Andy Gibson said...

I love the self-checkout. However, I do believe that they need an IQ requirement to use it, because there are just some people that try to use it...that shouldn't be. Maybe that is the engineer in me. I find it very easy to use and have never had a problem.

As for the church, I think Tim W. hit it. "It really takes all of us making an effort to reach out." The people complaining are the people that are unwilling to jump up and help. Those people, the naysayers, will always be there if they don't bother to include themselves. I have personal experience with this as I was one of them. I loved Grace, but always felt on the outside and felt like I knew nobody. Jeannett and I made an effort to get involved, and we have inherently met more and more people, more people know who we are, and we have made a lot more friends. And all of this has happened in my life while the church has almost doubled. It comes down to the individual person and their willingness to include themselves and/or serve.

We had a discussion about this at Growth Group, Santa Maria edition. Is it really the church's fault, or even the church's problem? Rather, I think we concluded, it is a cultural thing and it is possible that it can't be reversed. I don't know, what do you guys think?

Missy Grant said...

Hmmmm....interesting question. As far as the 'self-serve' checkout goes I just say no! Try going through that thing with four kids in tow. All it takes is one of them to lean on the scale and the computer lady starts telling me (loudly) that my scanned purchase doesn't match the weight of the object!!! All sorts of bells and whistles start going off and then you have to wait for someone to come and calmly re-set the machine! Meanwhile three registers over the line has moved through 9 people!!

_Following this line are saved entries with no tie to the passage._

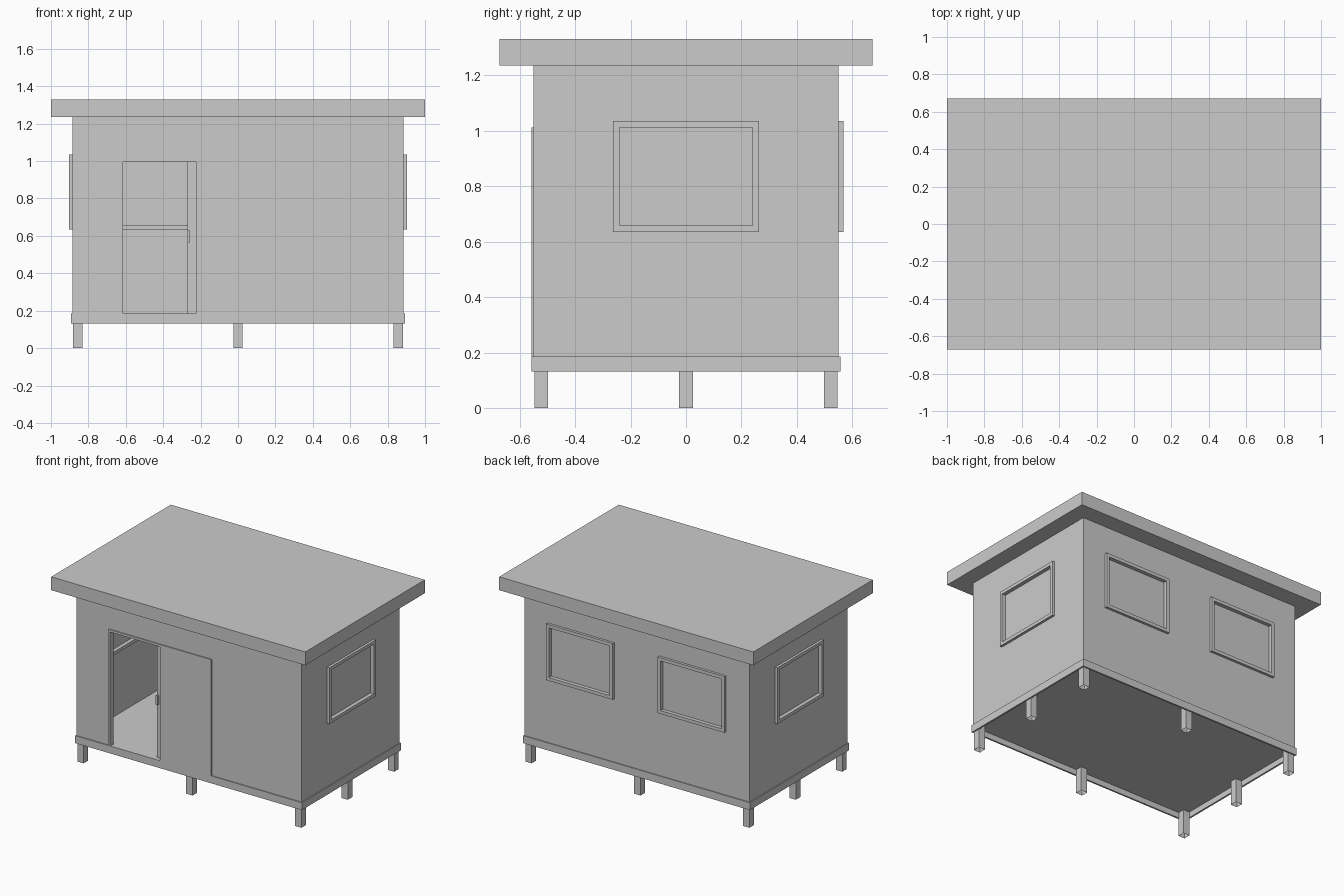
import bpy, bmesh
from math import pi

if "Cube" in bpy.data.objects:
    bpy.data.objects.remove(bpy.data.objects["Cube"])


def finish(name, bm):
    bmesh.ops.recalc_face_normals(bm, faces=bm.faces)
    me = bpy.data.meshes.new(name)
    bm.to_mesh(me)
    bm.free()
    ob = bpy.data.objects.new(name, me)
    bpy.context.collection.objects.link(ob)
    return ob


def box(name, x0, x1, y0, y1, z0, z1, open_bottom=False):
    bm = bmesh.new()
    bmesh.ops.create_cube(bm, size=1)
    for v in bm.verts:
        v.co.x = x1 if v.co.x > 0 else x0
        v.co.y = y1 if v.co.y > 0 else y0
        v.co.z = z1 if v.co.z > 0 else z0
    ob = finish(name, bm)
    if open_bottom:
        bm = bmesh.new()
        bm.from_mesh(ob.data)
        low = [f for f in bm.faces if f.normal.z < -0.9]
        bmesh.ops.delete(bm, geom=low, context='FACES')
        bm.to_mesh(ob.data)
        bm.free()
    return ob


def ring(name, hx, hy, wall, z0, z1):
    """Rectangular ring in the XY plane, extruded from z0 to z1."""
    bm = bmesh.new()
    sgn = [(-1, -1), (1, -1), (1, 1), (-1, 1)]
    loops = [[bm.verts.new((sx * (hx - t), sy * (hy - t), z)) for sx, sy in sgn]
             for t, z in ((0, z0), (0, z1), (wall, z1), (wall, z0))]
    for i in range(4):
        a, b = loops[i], loops[(i + 1) % 4]
        for j in range(4):
            k = (j + 1) % 4
            bm.faces.new((a[j], a[k], b[k], b[j]))
    return finish(name, bm)


# Roof slab, base skirt and floor
box("roof", -1, 1, -0.672, 0.672, 1.235, 1.33)
ring("base_skirt", 0.892, 0.557, 0.012, 0.132, 0.185)
box("floor", -0.88, 0.88, -0.545, 0.545, 0.172, 0.184)

# Eight hollow feet around the perimeter
for x in (-0.857, 0, 0.857):
    for y in (-0.522, 0, 0.522):
        if x or y:
            box("foot", x - .025, x + .025, y - .025, y + .025, 0, 0.172, True)

# Wall shell
walls = ring("walls", 0.885, 0.55, 0.03, 0.184, 1.235)

# Windows: centre x, y and turn about z
ZC = 0.835
windows = [(0.87, 0, pi / 2), (-0.87, 0, -pi / 2),
           (0.442, 0.535, pi), (-0.437, 0.535, pi)]
cutters = [box("door_cutter", -0.63, 0.18, -0.7, -0.4, 0.1, 1.012)]
for x, y, turn in windows:
    frame = ring("window_frame", 0.2625, 0.2, 0.0235, -0.033, 0.033)
    pane = box("window_pane", -0.245, 0.245, -0.18, 0.18, -0.006, 0.006)
    cut = box("window_cutter", -0.25, 0.25, -0.19, 0.19, -0.1, 0.1)
    for ob in (frame, pane, cut):
        ob.rotation_euler = (pi / 2, 0, turn)
        ob.location = (x, y, ZC)
    cutters.append(cut)

# Cut the openings
bpy.context.view_layer.objects.active = walls
for c in cutters:
    m = walls.modifiers.new("opening", 'BOOLEAN')
    m.operation = 'DIFFERENCE'
    m.solver = 'EXACT'
    m.object = c
    bpy.ops.object.modifier_apply(modifier=m.name)
    bpy.data.objects.remove(c)

# Door surround, fixed panel, sliding leaf and handle
box("door_jamb", -0.63, -0.615, -0.558, -0.52, 0.185, 1.012)
box("door_head", -0.615, -0.225, -0.558, -0.52, 0.996, 1.012)
box("fixed_panel", -0.225, 0.18, -0.558, -0.53, 0.185, 1.012)
box("sliding_leaf", -0.27, 0.165, -0.525, -0.5, 0.185, 0.996)
box("door_handle", -0.27, -0.256, -0.54, -0.525, 0.565, 0.63)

Big church, little church. I've had some very interesting conversations with gals over the past year who even though they have been at Grace for a long time are starting to feel disconnected. What I have discovered is that those feelings really are personal. Each experience is a little different or has similar yet different qualities. I've challenged many gals to ask themself why they attend church. The answers are quite interesting. We know why we are called together to worship corporately. God's word explains and encourages us in this, but we tend to utilize the church for many other reasons outside of corporate worship and praise.

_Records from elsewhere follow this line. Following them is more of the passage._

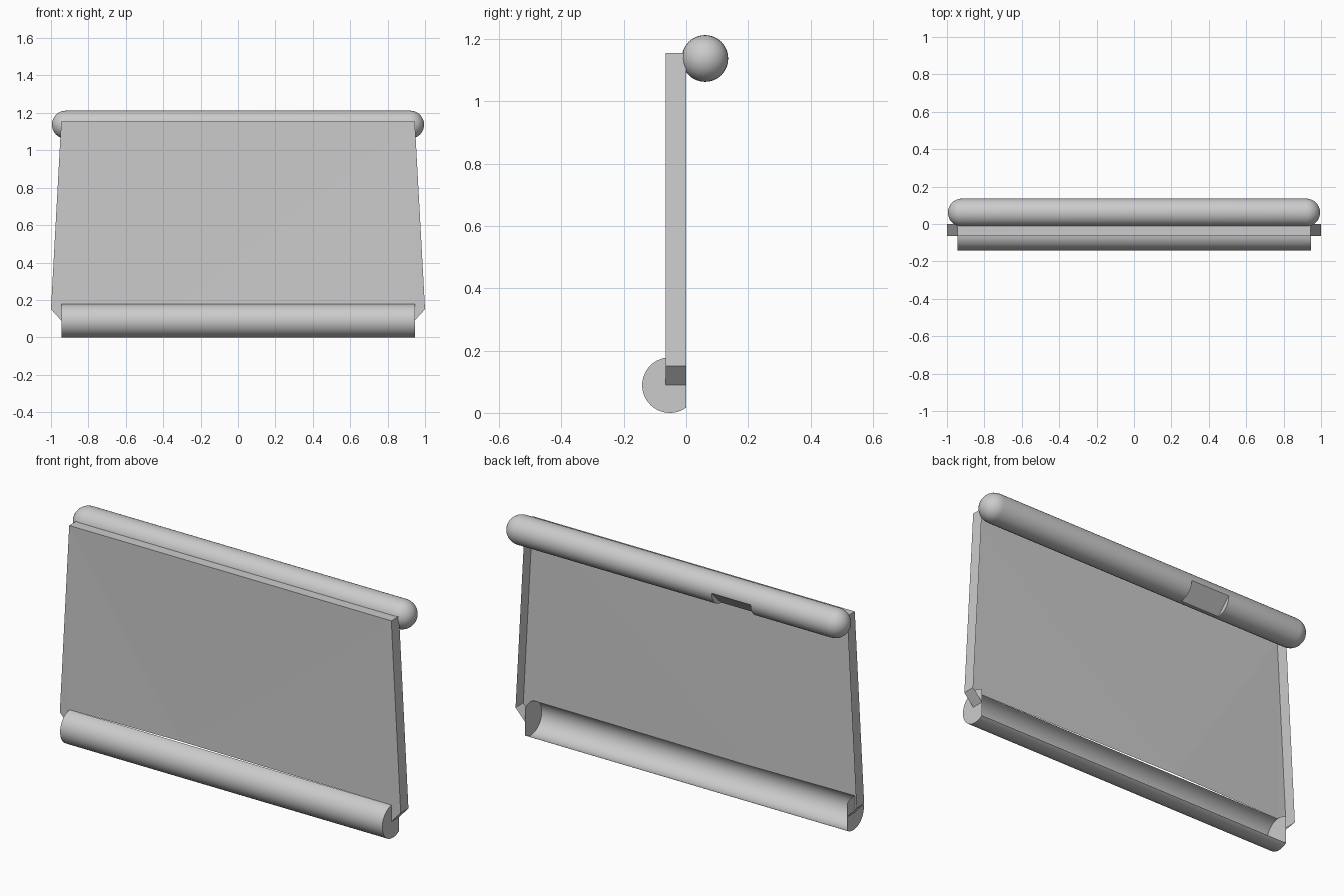
import bpy, bmesh, math
from mathutils import Matrix, Vector

cube = bpy.data.objects.get("Cube")
if cube:
    bpy.data.objects.remove(cube, do_unlink=True)

grey = bpy.data.materials.new("light grey")
grey.use_nodes = True
colour = (0.6, 0.6, 0.6, 1)
grey.diffuse_color = colour
grey.node_tree.nodes["Principled BSDF"].inputs["Base Color"].default_value = colour


def make(name, bm, smooth=False):
    mesh = bpy.data.meshes.new(name)
    bm.to_mesh(mesh)
    bm.free()
    mesh.materials.append(grey)
    ob = bpy.data.objects.new(name, mesh)
    bpy.context.collection.objects.link(ob)
    if smooth:
        bpy.ops.object.select_all(action='DESELECT')
        ob.select_set(True)
        bpy.context.view_layer.objects.active = ob
        bpy.ops.object.shade_smooth_by_angle(angle=math.radians(35))
    return ob


def face(bm, pts, flip=False):
    verts = [bm.verts.new(p) for p in pts]
    bm.faces.new(verts[::-1] if flip else verts)


FRONT = -0.065               # depth of the front sheet; rim ends at y = 0
HALF, WIDE = 0.945, 1.0      # half widths at the top and at the lower corners
TOP, CORNER, CHIN, SEAM = 1.155, 0.15, 0.09, 0.178

# Front sheet, pressed in slightly at the lower edge
bm = bmesh.new()
dent = (-0.3, FRONT + 0.013, SEAM)
corners = [(HALF, FRONT, SEAM), (HALF, FRONT, TOP),
           (-HALF, FRONT, TOP), (-HALF, FRONT, SEAM)]
for a, b in zip(corners, corners[1:]):
    face(bm, (dent, a, b))
for s in (1, -1):
    face(bm, [(s * x, FRONT, z) for x, z in
              ((HALF, CHIN), (WIDE, CORNER), (HALF, TOP), (HALF, SEAM))], s < 0)
bmesh.ops.remove_doubles(bm, verts=bm.verts, dist=0.0001)
make("front_sheet", bm)

# Rim: sloping sides, chamfered lower corners and top ledge
bm = bmesh.new()
for s in (1, -1):
    path = [(HALF, CHIN), (WIDE, CORNER), (HALF, TOP)]
    for (x1, z1), (x2, z2) in zip(path, path[1:]):
        face(bm, [(s * x1, FRONT, z1), (s * x1, 0, z1),
                  (s * x2, 0, z2), (s * x2, FRONT, z2)], s < 0)
face(bm, [(-HALF, FRONT, TOP), (HALF, FRONT, TOP), (HALF, 0, TOP), (-HALF, 0, TOP)])
bmesh.ops.remove_doubles(bm, verts=bm.verts, dist=0.0001)
make("rim", bm)

# Lower trough: rolled sheet open at the back, with flat end caps
CY, CZ, R = -0.052, 0.089, 0.089
cut = math.degrees(math.acos(-CY / R))


def arc(start, end, steps=32):
    angles = [math.radians(start + (end - start) * i / steps) for i in range(steps + 1)]
    return [(CY + R * math.cos(a), CZ + R * math.sin(a)) for a in angles]


bm = bmesh.new()
roll = arc(97, 360 - cut)
for (y1, z1), (y2, z2) in zip(roll, roll[1:]):
    face(bm, [(-HALF, y1, z1), (-HALF, y2, z2), (HALF, y2, z2), (HALF, y1, z1)])
bmesh.ops.remove_doubles(bm, verts=bm.verts, dist=0.0001)
make("lower_trough", bm, True)
bm = bmesh.new()
for s in (1, -1):
    face(bm, [(s * HALF, y, z) for y, z in arc(cut, 360 - cut)], s < 0)
make("trough_end_caps", bm)

# Upper bar: capsule made by parting the halves of a sphere
BAR_R, BAR_Y, BAR_Z = 0.075, 0.061, 1.137
bm = bmesh.new()
bmesh.ops.create_uvsphere(bm, u_segments=32, v_segments=16, radius=BAR_R,
                          matrix=Matrix.Rotation(math.pi / 2, 4, 'Y'))
middle = [e for e in bm.edges if all(abs(v.co.x) < 0.001 for v in e.verts)]
bmesh.ops.split_edges(bm, edges=middle)
for v in bm.verts:
    side = sum(f.calc_center_median().x for f in v.link_faces)
    v.co += Vector((math.copysign(0.995 - BAR_R, side), BAR_Y, BAR_Z))
rims = [e for e in bm.edges if e.is_boundary]
bmesh.ops.bridge_loops(bm, edges=rims)
bmesh.ops.recalc_face_normals(bm, faces=bm.faces)
bar = make("upper_bar", bm)

# Flat notch low on the back of the bar
bm = bmesh.new()
bmesh.ops.create_cube(bm, size=1)
tilt = Matrix.Rotation(math.radians(-45), 4, 'X')
centre = Vector((-0.36, BAR_Y, BAR_Z)) + tilt @ Vector((0, 0.1, 0))
bmesh.ops.transform(bm, verts=bm.verts,
                    matrix=Matrix.Translation(centre) @ tilt @ Matrix.Diagonal((0.23, 0.1, 0.2, 1)))
cutter = make("notch_cutter", bm)
cutter.hide_render = True
mod = bar.modifiers.new("notch", 'BOOLEAN')
mod.operation = 'DIFFERENCE'
mod.object = cutter
bpy.ops.object.select_all(action='DESELECT')
bar.select_set(True)
bpy.context.view_layer.objects.active = bar
bpy.ops.object.modifier_apply(modifier=mod.name)
bpy.data.objects.remove(cutter, do_unlink=True)
bpy.ops.object.shade_smooth_by_angle(angle=math.radians(30))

I think it is a two way street as far as effort and outreach. Some people just don't want to be touched by many aspects of our church and others just crave it (and everything in between). My experience at Grace has been those who look to it to meet their social needs and want to know everything about everything start feeling like it is too big. I think Grace has been successful in making a large congregation seem smaller. Don't get me wrong....there is still room for improvement.

There are many opportunities for people to meet in smaller groups. Those groups are not necessarily going to happen on a Sunday morning, though. Personal example - with my four kids I have a hard time talking with anyone on Sunday mornings. I used to find it very frustrating until I really looked at what God was saying to me. I was looking at Sunday morning differently from what the Lord wanted. He wanted me to come and praise and worship him with other believers. Now that is my focus and any conversations I do have or hugs I get are just that much more joyful. It is a bit of a season my family is in right now but I needed to change my point of view. Not change my church.

My last point is we all know that some of us are really comfortable stepping into a group and others aren't. Some so crave the small group atmosphere but need to buddy up with someone to help them take that step. I think our best job under the leadership is to buddy-up . That immediately makes a large group setting feel smaller.

Anyway....just my rambling thoughts. Hey Tim, are you going to post anything on Paul Anderson's testimony? Thanks


Ryan MacConnell said...

I think Grace is very personal. I come from a big church back home where it is impossible to get to know everyone. As a college student I felt so welcomed at Grace and I love how close the community within Grace feels.

As for self checkouts, as a Computer Science major I work with computers enough so I actually like standing in line so that I can say "Hi" to the checker.